Can China’s Intentions be Inferred? Credible Signaling and US-China Relations

How can the US and other states form accurate beliefs about the intentions of a rising China? Not only does the literature on China’s rise lack systematic criteria for inferring China’s intentions, but signaling during power shifts has also been dramatically undertheorized. This talk presents a novel theoretical framework for inferring the credibility of a rising state’s behavioral signals, and applies it to contemporary US-China relations. Most crucially, China’s behavioral signals are most credible when it faces low external constraints. This implies that there are unrecognized tradeoffs that undermine the current policy consensus in the literature on US-China relations: that the US should adopt some mix of positive inducements ("engagement") and deterrence ("containment") to constrain China’s behavior. Although these strategies induce China to behave cooperatively in the short-term, they increase its incentive to misrepresent its true aims, and thus increase US uncertainty about China's future intentions. The talk then introduces alternative US strategies that would remove constraints over China’s behavior and increase the credibility of its cooperative signals.

Speaker(s):
Dr Brandon Yoder
Research Fellow
Centre for Asia and Globalisation
Lee Kuan Yew School of Public Policy

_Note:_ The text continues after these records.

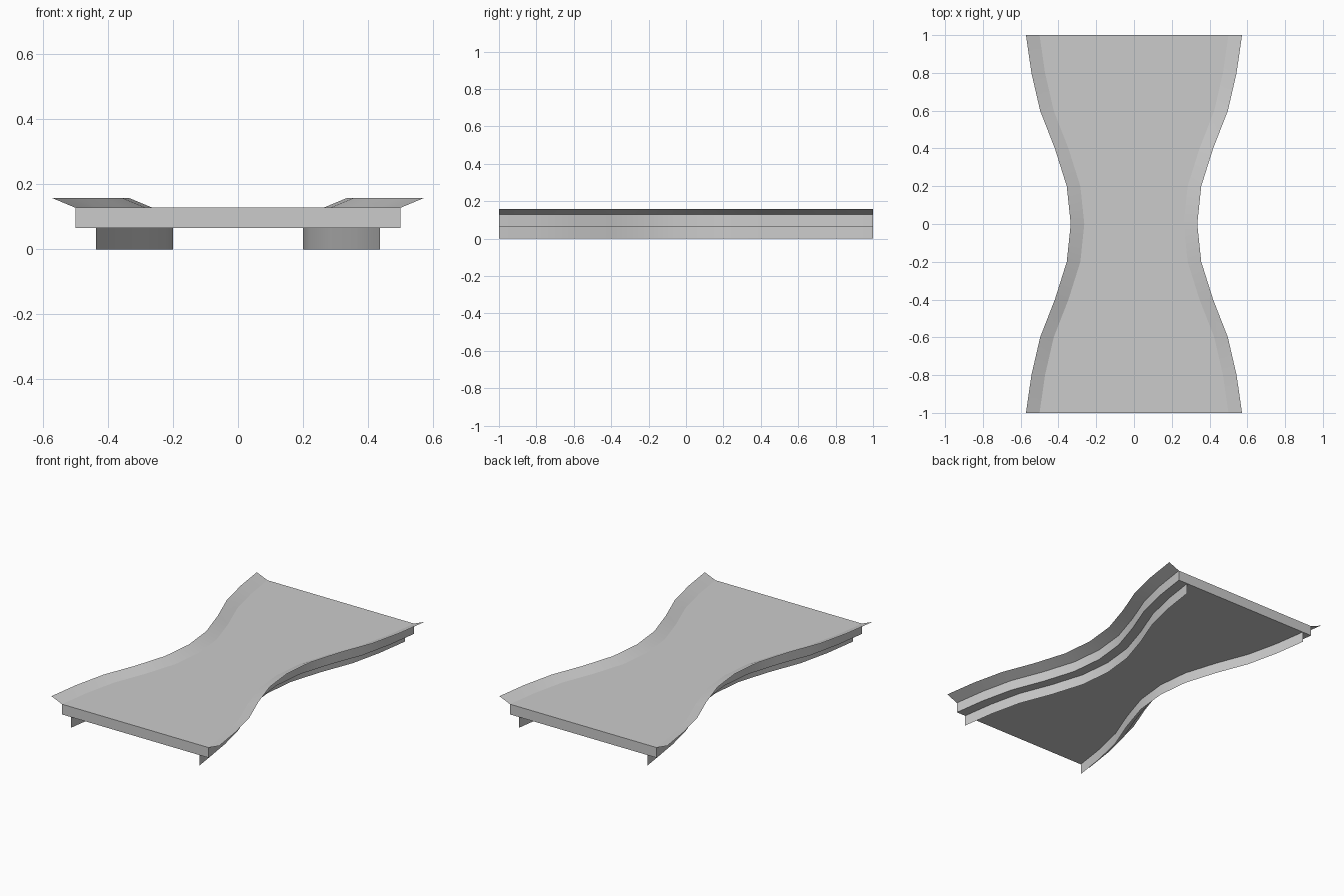
import bpy
import math

if "Cube" in bpy.data.objects:
    bpy.data.objects.remove(bpy.data.objects["Cube"])

grey = bpy.data.materials.new("plain grey")
grey.use_nodes = True
colour = (0.6, 0.6, 0.6, 1)
grey.diffuse_color = colour
grey.node_tree.nodes["Principled BSDF"].inputs["Base Color"].default_value = colour

# Half widths of the waisted deck, from the middle to one end
HALF = [0.263, 0.284, 0.347, 0.425, 0.471, 0.5]
LAST = len(HALF) - 1
STATIONS = [(HALF[abs(i)], i / LAST) for i in range(-LAST, LAST + 1)]
BASE, DECK, RIM = 0.065, 0.128, 0.158


def make(name, verts, faces):
    mesh = bpy.data.meshes.new(name)
    mesh.from_pydata(verts, [], faces)
    mesh.materials.append(grey)
    obj = bpy.data.objects.new(name, mesh)
    bpy.context.collection.objects.link(obj)
    bpy.ops.object.select_all(action="DESELECT")
    obj.select_set(True)
    bpy.context.view_layer.objects.active = obj
    bpy.ops.object.shade_smooth_by_angle(angle=math.radians(30))


def loft(name, section, closed=False):
    """Sweep a section of (offset, z, side) points along the deck."""
    n = len(section)
    verts = [(side * (w + off), y, z)
             for w, y in STATIONS for off, z, side in section]
    faces = [(r * n + k, r * n + (k + 1) % n,
              (r + 1) * n + (k + 1) % n, (r + 1) * n + k)
             for r in range(len(STATIONS) - 1)
             for k in range(n if closed else n - 1)]
    if closed:
        faces += [tuple(reversed(range(n))),
                  tuple(range(len(verts) - n, len(verts)))]
    make(name, verts, [tuple(reversed(f)) for f in faces])


# Solid deck
loft("deck", [(0, BASE, -1), (0, BASE, 1), (0, DECK, 1), (0, DECK, -1)], True)

# Sloped rims above and thin upright rails below, on both sides
for side, label in ((1, "left"), (-1, "right")):
    rim = [(0, DECK, side), (0.072, RIM, side)]
    rail = [(-0.063, 0, side), (-0.063, BASE, side)]
    loft(label + "_rim", rim[::side])
    loft(label + "_rail", rail[::side])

Seminar Room 2-2
Manasseh Meyer
Lee Kuan Yew School of Public Policy
469C Bukit Timah Road
Singapore 259772
Thu 14 September 2017
12:15 PM - 01:30 PM

Dr Brandon Yoder

Dr Brandon Yoder

Research Fellow Centre for Asia and Globalisation Lee Kuan Yew School of Public Policy

Please email to register for this seminar. Please note that we will cater lunch boxes only for those who have registered before 8 Sept 2017 (Friday) 2pm.